The expected output is an exact restatement of all the records.

Stored data
- Opening Delimiter -
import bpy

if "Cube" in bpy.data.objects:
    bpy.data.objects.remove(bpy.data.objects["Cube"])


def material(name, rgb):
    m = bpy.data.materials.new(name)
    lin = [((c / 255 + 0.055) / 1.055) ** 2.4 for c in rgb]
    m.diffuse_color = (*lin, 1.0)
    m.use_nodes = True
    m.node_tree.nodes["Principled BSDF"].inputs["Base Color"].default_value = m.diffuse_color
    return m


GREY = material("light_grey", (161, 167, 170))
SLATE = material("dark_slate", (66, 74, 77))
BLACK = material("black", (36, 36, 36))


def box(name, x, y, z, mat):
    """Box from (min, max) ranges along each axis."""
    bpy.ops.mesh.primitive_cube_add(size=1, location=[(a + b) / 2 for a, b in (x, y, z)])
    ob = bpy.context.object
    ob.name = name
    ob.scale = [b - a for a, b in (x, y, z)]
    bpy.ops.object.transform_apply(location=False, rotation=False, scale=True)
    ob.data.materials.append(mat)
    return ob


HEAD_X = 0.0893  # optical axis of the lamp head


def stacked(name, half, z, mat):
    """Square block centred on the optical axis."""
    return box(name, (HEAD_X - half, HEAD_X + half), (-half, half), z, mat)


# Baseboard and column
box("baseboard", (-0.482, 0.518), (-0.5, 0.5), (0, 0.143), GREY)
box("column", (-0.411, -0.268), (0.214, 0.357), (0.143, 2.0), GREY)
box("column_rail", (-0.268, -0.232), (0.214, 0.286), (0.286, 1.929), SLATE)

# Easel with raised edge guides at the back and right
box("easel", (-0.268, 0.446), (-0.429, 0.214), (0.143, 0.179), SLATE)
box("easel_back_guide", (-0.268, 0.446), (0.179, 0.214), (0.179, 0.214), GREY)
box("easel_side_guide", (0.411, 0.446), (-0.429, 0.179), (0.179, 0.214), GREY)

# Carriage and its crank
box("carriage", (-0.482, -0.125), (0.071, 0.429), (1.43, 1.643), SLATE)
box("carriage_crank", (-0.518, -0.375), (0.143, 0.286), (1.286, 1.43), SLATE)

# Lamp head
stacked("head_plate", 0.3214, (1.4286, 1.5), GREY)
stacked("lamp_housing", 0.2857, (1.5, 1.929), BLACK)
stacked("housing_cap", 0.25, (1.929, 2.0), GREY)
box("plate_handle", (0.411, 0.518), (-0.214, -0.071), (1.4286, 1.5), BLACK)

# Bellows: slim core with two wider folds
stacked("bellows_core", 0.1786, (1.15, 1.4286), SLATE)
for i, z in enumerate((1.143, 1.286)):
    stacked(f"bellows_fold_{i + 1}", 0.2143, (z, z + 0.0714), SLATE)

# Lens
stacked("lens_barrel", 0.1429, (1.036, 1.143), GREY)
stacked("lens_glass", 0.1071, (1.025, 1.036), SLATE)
- Closing Delimiter -
TASK RESPONSE
import bpy

if "Cube" in bpy.data.objects:
    bpy.data.objects.remove(bpy.data.objects["Cube"])


def material(name, rgb):
    m = bpy.data.materials.new(name)
    lin = [((c / 255 + 0.055) / 1.055) ** 2.4 for c in rgb]
    m.diffuse_color = (*lin, 1.0)
    m.use_nodes = True
    m.node_tree.nodes["Principled BSDF"].inputs["Base Color"].default_value = m.diffuse_color
    return m


GREY = material("light_grey", (161, 167, 170))
SLATE = material("dark_slate", (66, 74, 77))
BLACK = material("black", (36, 36, 36))


def box(name, x, y, z, mat):
    """Box from (min, max) ranges along each axis."""
    bpy.ops.mesh.primitive_cube_add(size=1, location=[(a + b) / 2 for a, b in (x, y, z)])
    ob = bpy.context.object
    ob.name = name
    ob.scale = [b - a for a, b in (x, y, z)]
    bpy.ops.object.transform_apply(location=False, rotation=False, scale=True)
    ob.data.materials.append(mat)
    return ob


HEAD_X = 0.0893  # optical axis of the lamp head


def stacked(name, half, z, mat):
    """Square block centred on the optical axis."""
    return box(name, (HEAD_X - half, HEAD_X + half), (-half, half), z, mat)


# Baseboard and column
box("baseboard", (-0.482, 0.518), (-0.5, 0.5), (0, 0.143), GREY)
box("column", (-0.411, -0.268), (0.214, 0.357), (0.143, 2.0), GREY)
box("column_rail", (-0.268, -0.232), (0.214, 0.286), (0.286, 1.929), SLATE)

# Easel with raised edge guides at the back and right
box("easel", (-0.268, 0.446), (-0.429, 0.214), (0.143, 0.179), SLATE)
box("easel_back_guide", (-0.268, 0.446), (0.179, 0.214), (0.179, 0.214), GREY)
box("easel_side_guide", (0.411, 0.446), (-0.429, 0.179), (0.179, 0.214), GREY)

# Carriage and its crank
box("carriage", (-0.482, -0.125), (0.071, 0.429), (1.43, 1.643), SLATE)
box("carriage_crank", (-0.518, -0.375), (0.143, 0.286), (1.286, 1.43), SLATE)

# Lamp head
stacked("head_plate", 0.3214, (1.4286, 1.5), GREY)
stacked("lamp_housing", 0.2857, (1.5, 1.929), BLACK)
stacked("housing_cap", 0.25, (1.929, 2.0), GREY)
box("plate_handle", (0.411, 0.518), (-0.214, -0.071), (1.4286, 1.5), BLACK)

# Bellows: slim core with two wider folds
stacked("bellows_core", 0.1786, (1.15, 1.4286), SLATE)
for i, z in enumerate((1.143, 1.286)):
    stacked(f"bellows_fold_{i + 1}", 0.2143, (z, z + 0.0714), SLATE)

# Lens
stacked("lens_barrel", 0.1429, (1.036, 1.143), GREY)
stacked("lens_glass", 0.1071, (1.025, 1.036), SLATE)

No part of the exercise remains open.